News & Events
12 April 2019
MACH announces new patient-focused research investment for 2019
Six patient-focused project grants and five early career research fellowships addressing some of Australia’s top health priorities have been awarded by the Melbourne Academic Centre for Health (MACH), the centre announced today. Funding will also be allocated by the MACH for national initiatives in collaboration with Translation and Innovation Centres across Australia. In total $1.67 million will be invested from the Rapid Applied Research Translation (RART) scheme.
The Australian Government is funding the RART scheme through the Medical Research Future Fund (MRFF) to accelerate the conversion of research to improved patient outcomes.
Successful projects intend to improve health for the nearly 2.5 million Australians within the MACH’s geographical boundaries, with potential to scale up to national implementation. Funded projects aim to: improve care of people with chronic physical and mental comorbidities; improve health care safety and reducing variation in care; and improve the health of Aboriginal and Torres Strait Islander people.
“The RART program provides a great opportunity for our best researchers to tackle these challenges head-on, and bring their research into practice quickly,” said Professor David Story, Interim Executive Director of the MACH and Foundation Chair of Anaesthesia at the University of Melbourne.
Among the awarded projects, A/Prof Craig Nelson of Western Health will collaborate with General Practitioners to test a data platform called Future Health Today, designed to enhance community care of patients with chronic diseases such as diabetes; A/Prof Luke Burchill, Melbourne Health and University of Melbourne, aims to improve the cardiovascular health of Indigenous and non-Indigenous Australians; and Prof Harriet Hiscock of the Murdoch Children's Research Institute will explore factors contributing to hospital re-admissions for children with asthma.
The MACH also awarded five successful early career translational research fellowships to build researcher capacity in priority areas of: data science and health services research; clinical informatics; and conducting innovative clinical trials.
For more information on all of the funded projects and fellowships, see: www.machaustralia.org/mach-2019-rart-projects.
The breadth and depth of the funded projects and fellowships is a testament to the strength of the MACH as a cooperative engine, bringing together the world-class research and clinical innovation in healthcare that Melbourne is known for.

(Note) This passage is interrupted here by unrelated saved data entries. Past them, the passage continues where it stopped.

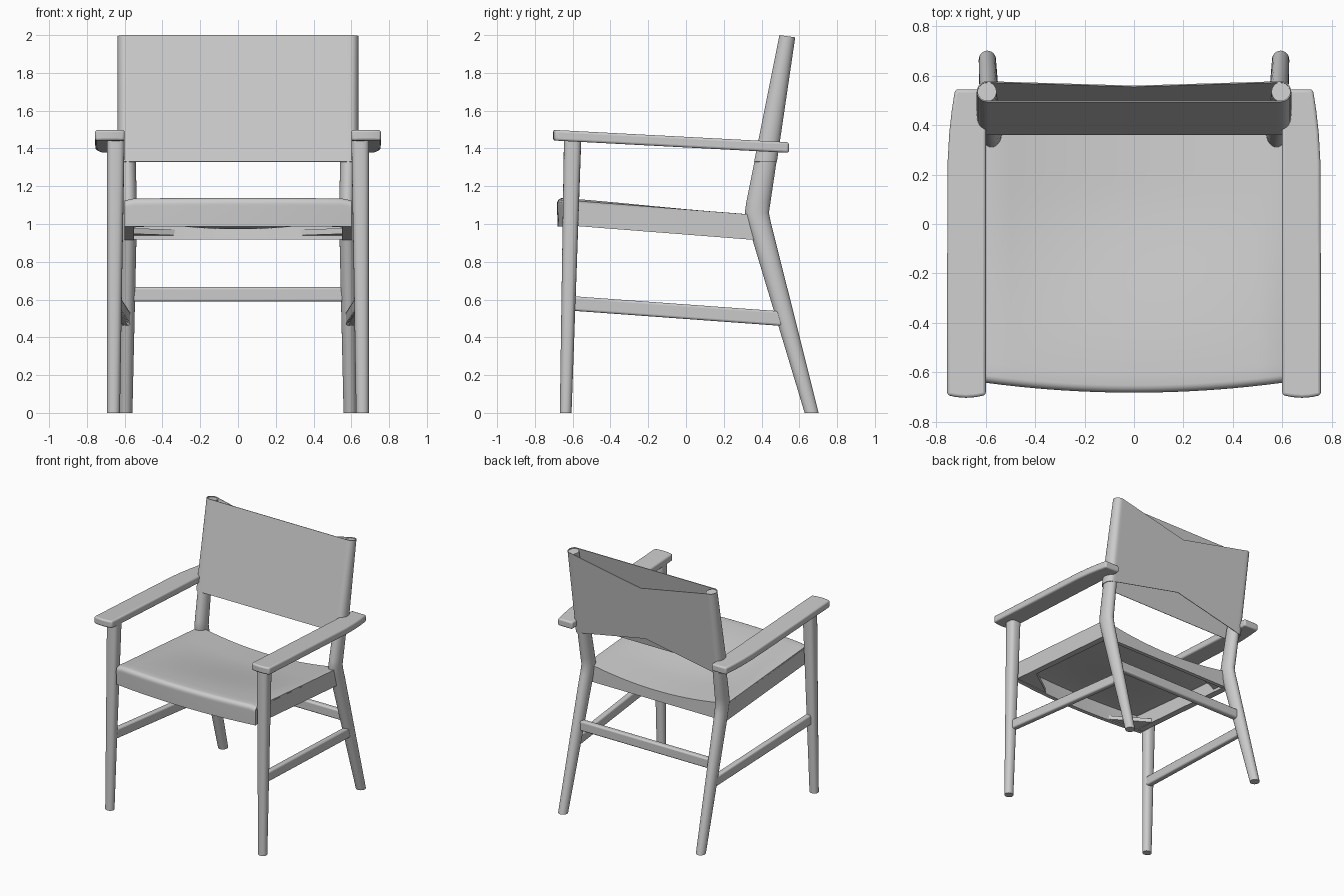
import bpy, bmesh
from math import sin, cos, pi, copysign

if "Cube" in bpy.data.objects:
    bpy.data.objects.remove(bpy.data.objects["Cube"])


def make(name, verts, faces, mirror=False, bevel=0, solid=0, flip=False, angle=0.6):
    me = bpy.data.meshes.new(name)
    me.from_pydata(verts, [], faces)
    bm = bmesh.new()
    bm.from_mesh(me)
    bmesh.ops.recalc_face_normals(bm, faces=bm.faces)
    if flip and sum(f.normal.z * f.calc_area() for f in bm.faces) < 0:
        bmesh.ops.reverse_faces(bm, faces=bm.faces)
    bm.to_mesh(me)
    bm.free()
    ob = bpy.data.objects.new(name, me)
    bpy.context.collection.objects.link(ob)
    bpy.ops.object.select_all(action='DESELECT')
    ob.select_set(True)
    bpy.context.view_layer.objects.active = ob
    if solid:
        m = ob.modifiers.new("thickness", 'SOLIDIFY')
        m.thickness, m.offset = solid, -1
        bpy.ops.object.modifier_apply(modifier=m.name)
    bpy.ops.object.shade_smooth_by_angle(angle=angle)
    if bevel:
        m = ob.modifiers.new("rounding", 'BEVEL')
        m.width, m.segments, m.limit_method = bevel, 3, 'ANGLE'
    if mirror:
        ob.modifiers.new("mirror", 'MIRROR')
    return ob


def loft_leg(name, rings, n=28):
    # each ring: x, y, z, radius x, radius y, slope of the cut, roundness exponent
    verts, faces = [], []
    for x, y, z, rx, ry, slope, e in rings:
        for i in range(n):
            a = 2 * pi * i / n
            c, s = cos(a), sin(a)
            dx = copysign(abs(c) ** (2 / e), c) * rx
            dy = copysign(abs(s) ** (2 / e), s) * ry
            verts.append((x + dx, y + dy, z + slope * dy))
    for k in range(len(rings) - 1):
        for i in range(n):
            j = (i + 1) % n
            faces.append((k*n + i, k*n + j, k*n + n + j, k*n + n + i))
    faces += [tuple(range(n)), tuple(range((len(rings) - 1) * n, len(rings) * n))]
    make(name, verts, faces, mirror=True)


def prism(name, outline, bottom, top, mirror=True, bevel=0.0):
    # outline in plan, with bottom and top heights given as functions of y
    n = len(outline)
    verts = [(x, y, bottom(y)) for x, y in outline] + [(x, y, top(y)) for x, y in outline]
    faces = [tuple(range(n)), tuple(range(n, 2 * n))]
    faces += [(i, (i + 1) % n, n + (i + 1) % n, n + i) for i in range(n)]
    make(name, verts, faces, mirror=mirror, bevel=bevel)


def seat_z(y):
    return 1.087 - 0.0778 * y


# legs
loft_leg("front_leg", [(.659, -.637, 0, .034, .031, 0, 2),
                       (.653, -.618, .75, .040, .039, 0, 2.5),
                       (.647, -.600, 1.46, .047, .046, 0, 3)])
loft_leg("back_leg", [(.594, .665, 0, .035, .037, 0, 2),
                      (.580, .403, .95, .043, .061, 0, 2),
                      (.578, .389, 1.00, .043, .062, 0, 2),
                      (.577, .375, 1.06, .043, .064, 0, 2),
                      (.579, .384, 1.12, .043, .064, 0, 2),
                      (.597, .5355, 1.987, .04, .04, -.13, 2)])

# armrests
prism("armrest", [(.60, .545), (.725, .545), (.738, .46), (.748, .37), (.755, .25), (.757, -.30),
                  (.757, -.693), (.72, -.701), (.68, -.704), (.64, -.701), (.60, -.693)],
      lambda y: 1.442 - .0524 * (y + .7), lambda y: 1.498 - .0524 * (y + .7), bevel=.012)

# side rails, following the slope of the seat
prism("side_rail", [(.55, -.62), (.60, -.62), (.60, .37), (.55, .37)],
      lambda y: seat_z(y) - .143, lambda y: seat_z(y) - .02)

# corner braces under the seat
for label, y0, d, drop in (("front", -.64, .20, .14), ("back", .36, -.12, .12)):
    prism(label + "_corner_brace", [(.57, y0), (.57, y0 + d), (.30, y0)],
          lambda y: seat_z(y) - drop, lambda y: seat_z(y) - drop + .03)

# dished seat skin with rounded front edge, front apron and rear rail
NX, NY = 24, 20
verts, faces = [], []
for i in range(NX + 1):
    x = -.6 + 1.2 * i / NX
    u = 1 - (x / .6) ** 2
    yf = -.643 - .04 * u
    side = -.01 * max(0, (abs(x) - .56) / .04)
    path = [(.37, .918)]
    for k in range(NY + 1):
        y = .37 + (yf + .03 - .37) * k / NY
        t = min(1, max(0, (y + .6) / .75))
        path.append((y, seat_z(y) - .06 * u * t * t * (3 - 2 * t) + side))
    zt = path[-1][1]
    for k in range(1, 6):
        a = pi / 2 * k / 5
        path.append((yf + .03 - .03 * sin(a), zt - .03 * (1 - cos(a))))
    path += [(yf, zt - .04), (yf + .003, .988)]
    m = len(path)
    verts += [(x, y, z) for y, z in path]
for i in range(NX):
    for k in range(m - 1):
        faces.append((i*m + k, i*m + k + 1, i*m + m + k + 1, i*m + m + k))
make("seat", verts, faces, solid=.03, flip=True)


# stretchers: boxes between two points, height h and width w
def stretcher(name, p, q, w, h, mirror):
    along_x = abs(q[0] - p[0]) > abs(q[1] - p[1])
    verts = []
    for x, y, z in (p, q):
        for a, b in ((-1, -1), (1, -1), (1, 1), (-1, 1)):
            o = a * w / 2
            verts.append((x, y + o, z + b * h / 2) if along_x else (x + o, y, z + b * h / 2))
    faces = [(0, 1, 2, 3), (4, 5, 6, 7)] + [(i, (i+1) % 4, 4 + (i+1) % 4, 4 + i) for i in range(4)]
    make(name, verts, faces, mirror=mirror, bevel=.012)


stretcher("side_stretcher", (.645, -.61, .58), (.592, .52, .498), .045, .077, True)
stretcher("back_stretcher", (-.58, .493, .628), (.58, .493, .628), .045, .077, False)

# backrest sling: a sleeve wrapped round both back legs, narrowing at the middle of the back
CX, RX = .595, .042
LEVELS = (0, .02, .5, .98, 1)
span = (-1, -.97, -.6, -.3, 0, .3, .6, .97, 1)
loop = [(CX * t, -1) for t in span]
loop += [(CX + RX * cos(a), sin(a)) for a in (-pi/2 + pi * k / 12 for k in range(1, 12))]
loop += [(-CX * t, 1) for t in span]
loop += [(-CX - RX * cos(a), sin(a)) for a in (pi/2 - pi * k / 12 for k in range(1, 12))]
n = len(loop)
verts, faces = [], []
for lv in LEVELS:
    for x, s in loop:
        dip = .12 * max(0, 1 - abs(x) / CX) if s == 1 else 0
        lo, hi = 1.33 + dip, 2.0 - .006 * (s + 1) - dip
        z = lo + (hi - lo) * lv
        front = .308 + .2 * (z - 1.066)
        back = .441 + .147 * (z - 1.055)
        verts.append((x, (front + back) / 2 + s * (back - front) / 2, z))
for lv in range(len(LEVELS) - 1):
    for i in range(n):
        j = (i + 1) % n
        faces.append((lv*n + i, lv*n + j, lv*n + n + j, lv*n + n + i))
make("backrest", verts, faces, solid=.005)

Prof Story noted that the MACH supports a strong research culture that is likely to enhance the clinical care patients receive within MACH partner hospitals and institutes.
“The potential for real patient benefit within twelve months is enormous, and exciting,” he said, adding that “patient-centred outcomes are the foundation of what we do at the MACH and the driving force behind our collaboration.”
For more information, please contact the MACH office:
(03) 8344 9973